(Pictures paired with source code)

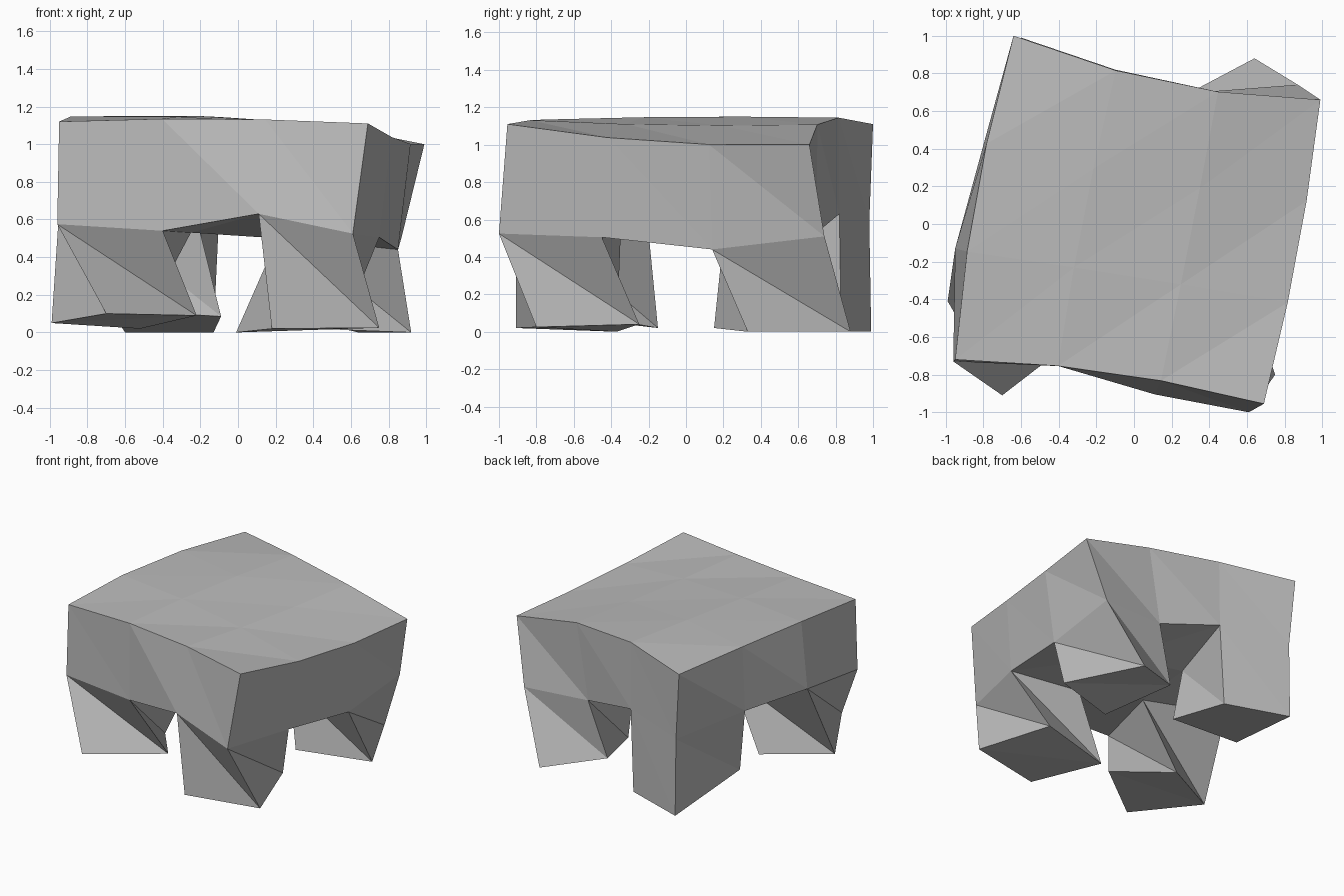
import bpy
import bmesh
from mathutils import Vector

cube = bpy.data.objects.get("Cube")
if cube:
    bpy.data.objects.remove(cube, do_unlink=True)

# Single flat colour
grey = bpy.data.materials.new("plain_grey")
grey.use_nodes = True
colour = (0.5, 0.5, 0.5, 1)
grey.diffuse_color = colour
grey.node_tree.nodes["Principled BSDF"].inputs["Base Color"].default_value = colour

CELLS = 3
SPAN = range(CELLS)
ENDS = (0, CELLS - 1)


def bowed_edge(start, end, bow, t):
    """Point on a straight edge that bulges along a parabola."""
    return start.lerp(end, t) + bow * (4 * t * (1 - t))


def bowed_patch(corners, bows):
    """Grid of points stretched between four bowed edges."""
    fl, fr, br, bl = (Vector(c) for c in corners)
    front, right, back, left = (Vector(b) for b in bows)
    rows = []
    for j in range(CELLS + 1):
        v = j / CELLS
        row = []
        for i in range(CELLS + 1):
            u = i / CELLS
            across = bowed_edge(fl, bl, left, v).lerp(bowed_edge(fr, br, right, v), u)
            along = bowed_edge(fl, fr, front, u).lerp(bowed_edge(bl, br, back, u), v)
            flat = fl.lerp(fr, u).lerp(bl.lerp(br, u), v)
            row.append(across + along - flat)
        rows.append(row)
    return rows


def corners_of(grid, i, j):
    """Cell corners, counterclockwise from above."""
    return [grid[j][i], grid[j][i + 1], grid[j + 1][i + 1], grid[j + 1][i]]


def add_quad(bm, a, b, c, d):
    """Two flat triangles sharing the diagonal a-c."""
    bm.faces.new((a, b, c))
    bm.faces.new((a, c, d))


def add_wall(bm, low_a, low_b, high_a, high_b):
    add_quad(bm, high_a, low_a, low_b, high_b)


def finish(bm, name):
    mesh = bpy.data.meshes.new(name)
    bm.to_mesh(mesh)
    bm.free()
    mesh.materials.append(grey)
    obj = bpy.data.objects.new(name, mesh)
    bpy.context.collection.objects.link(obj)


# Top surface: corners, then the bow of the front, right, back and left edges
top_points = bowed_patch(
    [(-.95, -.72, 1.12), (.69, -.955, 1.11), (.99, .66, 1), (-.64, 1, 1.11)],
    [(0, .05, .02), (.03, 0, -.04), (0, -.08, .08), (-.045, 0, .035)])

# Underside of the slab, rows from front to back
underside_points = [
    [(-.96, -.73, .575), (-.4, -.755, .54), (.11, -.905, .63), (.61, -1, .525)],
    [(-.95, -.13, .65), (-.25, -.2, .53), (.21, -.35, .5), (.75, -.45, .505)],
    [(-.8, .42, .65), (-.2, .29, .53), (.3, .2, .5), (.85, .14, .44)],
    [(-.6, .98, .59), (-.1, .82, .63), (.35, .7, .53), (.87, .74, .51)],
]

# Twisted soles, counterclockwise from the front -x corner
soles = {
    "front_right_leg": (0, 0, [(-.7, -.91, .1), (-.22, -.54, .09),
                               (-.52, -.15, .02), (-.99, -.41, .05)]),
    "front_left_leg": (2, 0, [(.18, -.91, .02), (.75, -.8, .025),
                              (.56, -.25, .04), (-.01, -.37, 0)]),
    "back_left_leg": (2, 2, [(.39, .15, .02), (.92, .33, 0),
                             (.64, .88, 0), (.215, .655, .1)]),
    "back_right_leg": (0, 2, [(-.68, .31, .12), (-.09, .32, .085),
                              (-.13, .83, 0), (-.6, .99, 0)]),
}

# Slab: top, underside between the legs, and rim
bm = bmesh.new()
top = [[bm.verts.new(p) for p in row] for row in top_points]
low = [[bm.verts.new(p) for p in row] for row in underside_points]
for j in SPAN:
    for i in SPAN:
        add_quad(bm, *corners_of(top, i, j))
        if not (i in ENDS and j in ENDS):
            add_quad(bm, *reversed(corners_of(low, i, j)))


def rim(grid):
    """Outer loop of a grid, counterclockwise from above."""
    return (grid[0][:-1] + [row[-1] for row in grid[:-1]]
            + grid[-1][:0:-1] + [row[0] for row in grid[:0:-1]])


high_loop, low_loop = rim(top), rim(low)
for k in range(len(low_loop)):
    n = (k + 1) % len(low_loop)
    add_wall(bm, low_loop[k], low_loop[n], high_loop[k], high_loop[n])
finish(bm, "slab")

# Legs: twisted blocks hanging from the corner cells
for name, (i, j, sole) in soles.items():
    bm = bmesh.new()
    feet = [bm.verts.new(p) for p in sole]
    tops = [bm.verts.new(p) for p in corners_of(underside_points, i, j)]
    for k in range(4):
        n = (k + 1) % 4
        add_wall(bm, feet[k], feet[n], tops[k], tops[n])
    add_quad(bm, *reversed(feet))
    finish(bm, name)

==

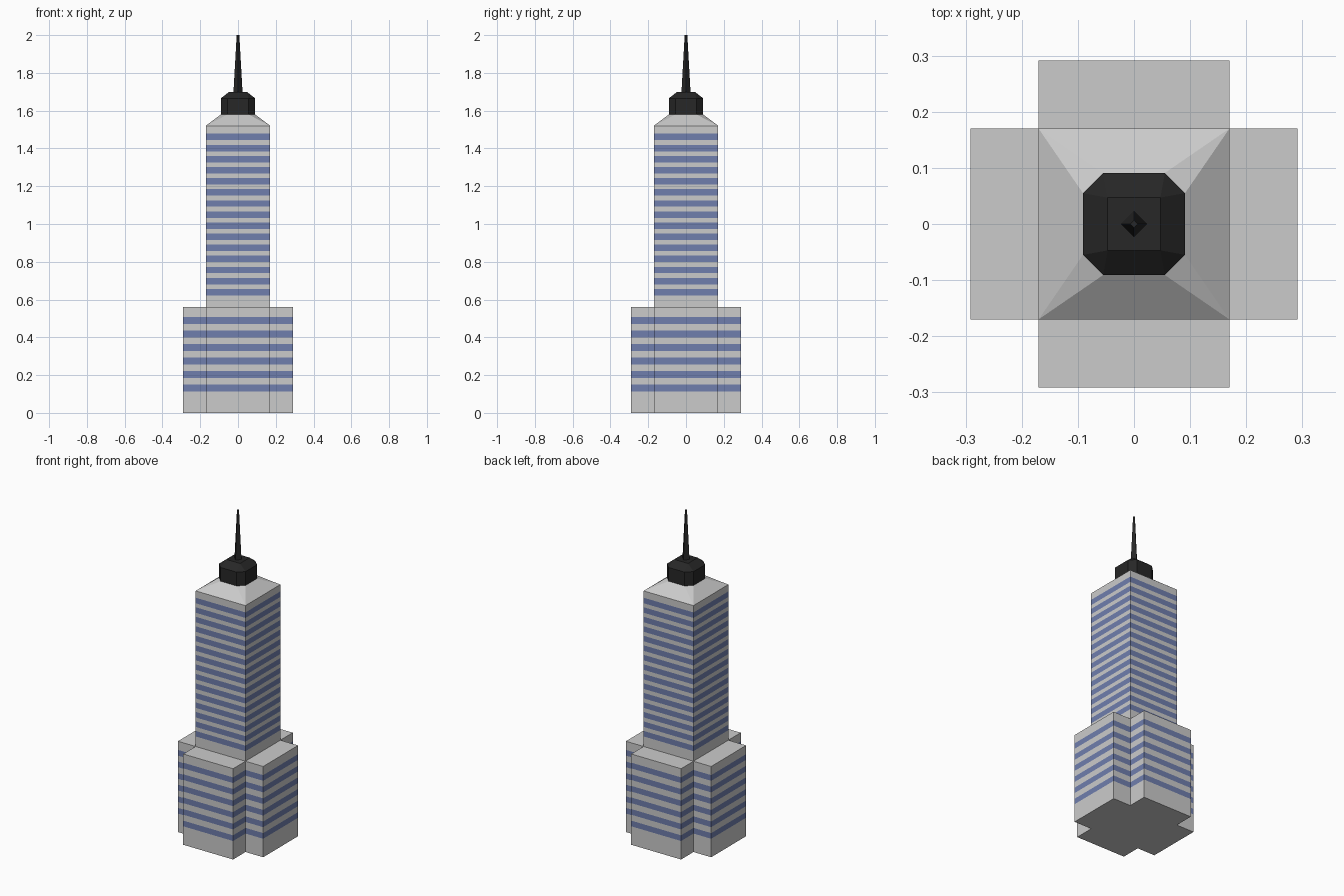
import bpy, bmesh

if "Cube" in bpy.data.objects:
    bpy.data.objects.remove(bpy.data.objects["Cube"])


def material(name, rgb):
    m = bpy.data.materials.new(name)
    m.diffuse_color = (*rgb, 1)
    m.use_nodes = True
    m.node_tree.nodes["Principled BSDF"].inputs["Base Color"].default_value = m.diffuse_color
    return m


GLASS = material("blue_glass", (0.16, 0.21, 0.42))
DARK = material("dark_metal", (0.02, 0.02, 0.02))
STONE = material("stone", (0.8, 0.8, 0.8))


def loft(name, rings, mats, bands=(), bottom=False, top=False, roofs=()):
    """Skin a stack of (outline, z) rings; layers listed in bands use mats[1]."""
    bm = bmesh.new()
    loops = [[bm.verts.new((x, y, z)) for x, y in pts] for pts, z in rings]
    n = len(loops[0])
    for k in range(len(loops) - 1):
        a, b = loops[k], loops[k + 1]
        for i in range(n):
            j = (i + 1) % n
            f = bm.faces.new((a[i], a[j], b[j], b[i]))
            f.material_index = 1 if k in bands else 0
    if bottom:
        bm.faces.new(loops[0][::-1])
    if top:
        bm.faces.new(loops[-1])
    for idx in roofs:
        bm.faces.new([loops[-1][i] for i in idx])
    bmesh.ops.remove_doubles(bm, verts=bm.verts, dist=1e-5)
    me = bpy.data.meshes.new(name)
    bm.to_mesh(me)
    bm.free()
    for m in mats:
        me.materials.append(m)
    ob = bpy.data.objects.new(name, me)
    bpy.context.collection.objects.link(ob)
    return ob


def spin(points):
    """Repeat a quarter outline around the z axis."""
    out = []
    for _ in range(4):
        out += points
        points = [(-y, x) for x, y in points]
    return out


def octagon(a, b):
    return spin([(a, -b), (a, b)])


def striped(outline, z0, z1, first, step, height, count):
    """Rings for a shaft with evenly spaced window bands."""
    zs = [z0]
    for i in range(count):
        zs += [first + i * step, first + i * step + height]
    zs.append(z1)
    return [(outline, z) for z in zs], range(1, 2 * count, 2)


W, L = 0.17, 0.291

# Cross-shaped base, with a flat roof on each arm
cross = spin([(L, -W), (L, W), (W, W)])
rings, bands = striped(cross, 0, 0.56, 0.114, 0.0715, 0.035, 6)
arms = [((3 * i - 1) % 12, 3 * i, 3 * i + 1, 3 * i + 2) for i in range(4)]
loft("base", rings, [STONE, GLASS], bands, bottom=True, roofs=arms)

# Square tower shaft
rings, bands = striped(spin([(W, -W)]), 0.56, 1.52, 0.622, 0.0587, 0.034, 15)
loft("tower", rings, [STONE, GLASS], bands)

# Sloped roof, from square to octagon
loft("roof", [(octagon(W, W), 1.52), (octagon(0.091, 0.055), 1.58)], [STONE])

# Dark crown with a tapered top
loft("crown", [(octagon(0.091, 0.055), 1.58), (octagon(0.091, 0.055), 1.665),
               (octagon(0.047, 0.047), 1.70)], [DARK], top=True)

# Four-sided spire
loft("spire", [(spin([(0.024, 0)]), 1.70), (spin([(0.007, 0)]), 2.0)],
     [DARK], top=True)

■ Instructions for the task: Copy out each line of the data that has the word "soles" in it.

■ Answer space:
# Twisted soles, counterclockwise from the front -x corner
soles = {
for name, (i, j, sole) in soles.items():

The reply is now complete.